OK, how would it fare against an Audionote 4.1x DAC (the latest version as reviewed by Kevin Fiske in Hifi Critic)? Well, it was not embarrassed but please let’s remember the cost of the 4.1x, £12K. The AN 4.1x had greater dynamics, more intense tonal color and superbly timed bass. The SW1X DAC II Special was good but could not match the AN 4.1x. However, there are better DACs in the SW1X range.
Most other DACs that get compared to the AN 4.1x get laughed off the stage, not this one.
Above and below: the rest of the review system: Hattor Audio Passive Preamp and Pass XP-12 preamp + Pass XA30.8 class A power amp
Well this DAC has turned out to be a real surprise. I had heard a previous SW1X Level 1 DAC and I was impressed. But I did not expect the Level 2 Special to sound better than an Audionote DAC2.1x, but it did.
So from this small company, we have someone who really listens to his products and that shows in how it sounds. If you are tired of the me-to-DAC circus with new models and more and more specifications every year, with at best a competent sound, try this.

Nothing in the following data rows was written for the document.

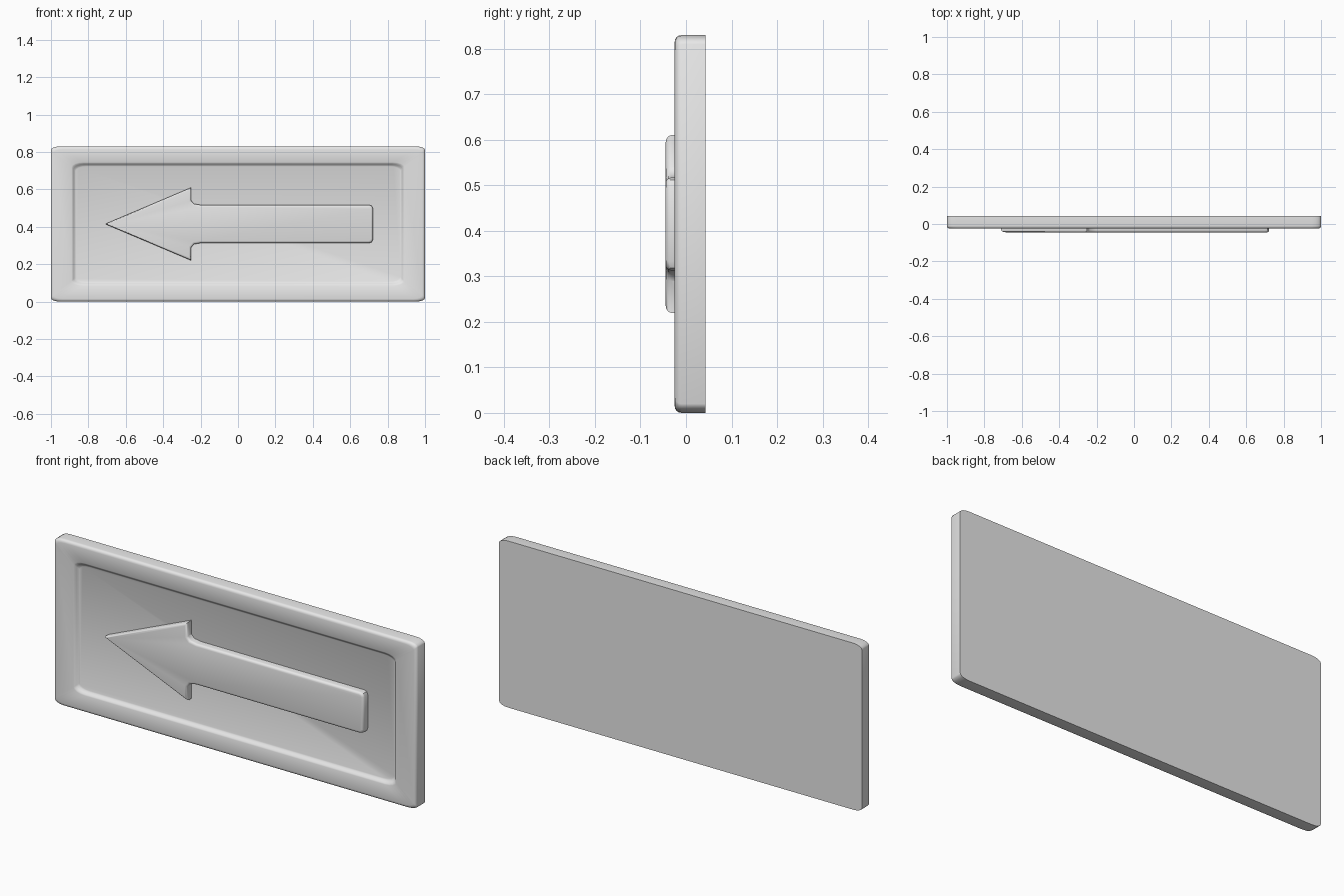
import bpy
import bmesh
from math import cos, sin, pi, radians
from mathutils import Vector

if "Cube" in bpy.data.objects:
    bpy.data.objects.remove(bpy.data.objects["Cube"], do_unlink=True)

MID = 0.415      # height of the sign's centre line
BACK, FRONT, FLOOR, ARROW = 0.043, -0.025, -0.008, -0.045

grey = bpy.data.materials.new("light grey")
grey.use_nodes = True
grey.diffuse_color = (0.8, 0.8, 0.8, 1)
grey.node_tree.nodes["Principled BSDF"].inputs["Base Color"].default_value = (0.8, 0.8, 0.8, 1)


def loft(name, rings):
    """Solid skinned through (outline, y) rings, capped at both ends."""
    bm = bmesh.new()
    loops = [[bm.verts.new((p[0], y, p[1])) for p in pts] for pts, y in rings]
    for a, b in zip(loops, loops[1:]):
        n = len(a)
        for i in range(n):
            j = (i + 1) % n
            bm.faces.new((a[i], a[j], b[j], b[i]))
    bm.faces.new(loops[0])
    bm.faces.new(loops[-1])
    bmesh.ops.recalc_face_normals(bm, faces=bm.faces)
    mesh = bpy.data.meshes.new(name)
    bm.to_mesh(mesh)
    bm.free()
    mesh.materials.append(grey)
    obj = bpy.data.objects.new(name, mesh)
    bpy.context.collection.objects.link(obj)
    bpy.ops.object.select_all(action='DESELECT')
    obj.select_set(True)
    bpy.context.view_layer.objects.active = obj
    bpy.ops.object.shade_smooth_by_angle(angle=radians(40))
    return obj


def rounded_rect(hw, hh, rx, rz, steps=4):
    """Rectangle around the centre line with elliptical corners."""
    pts = []
    for k, (sx, sz) in enumerate(((1, 1), (-1, 1), (-1, -1), (1, -1))):
        for i in range(steps + 1):
            t = (k + i / steps) * pi / 2
            pts.append((sx * (hw - rx) + rx * cos(t), MID + sz * (hh - rz) + rz * sin(t)))
    return pts


def inset(pts, d):
    """Move every edge of a counter-clockwise outline inward by d."""
    pts = [Vector(p) for p in pts]
    out = []
    for i, p in enumerate(pts):
        a = (p - pts[i - 1]).normalized()
        b = (pts[(i + 1) % len(pts)] - p).normalized()
        na, nb = Vector((-a.y, a.x)), Vector((-b.y, b.x))
        out.append(p + (na + nb) * d / (1 + na.dot(nb)))
    return out


# Board: rounded front edge, flat border and sunken panel
rings = [(rounded_rect(1, MID, 0.05, 0.02), BACK)]
for i in range(5):
    t = i / 4 * pi / 2
    d = 0.015 * (1 - cos(t))
    rings.append((rounded_rect(1 - d, MID - d, 0.05, 0.02), FRONT + 0.015 * (1 - sin(t))))
rings.append((rounded_rect(0.89, 0.33, 0.06, 0.025), FRONT))
for i in range(1, 5):
    t = i / 4
    s = t * t * (3 - 2 * t)
    d = 0.022 * t
    rings.append((rounded_rect(0.89 - d, 0.33 - d, 0.06, 0.025), FRONT + (FLOOR - FRONT) * s))
loft("sign_board", rings)

# Raised arrow: lower half of the outline, mirrored for the upper half
lower = [(-0.71, 0), (-0.25, -0.195), (-0.25, -0.125), (-0.235, -0.108),
         (-0.2, -0.102), (0.7, -0.102), (0.715, -0.097), (0.722, -0.082)]
outline = [(x, MID + z) for x, z in lower]
outline += [(x, MID - z) for x, z in reversed(lower[1:])]
rings = [(outline, FLOOR + 0.004)]
for i in range(4):
    t = i / 3 * pi / 2
    rings.append((inset(outline, 0.012 * (1 - cos(t))), ARROW + 0.012 * (1 - sin(t))))
loft("raised_arrow", rings)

You will enjoy it. Highly recommended.
George Sallit, guest writer for hifi-advice.com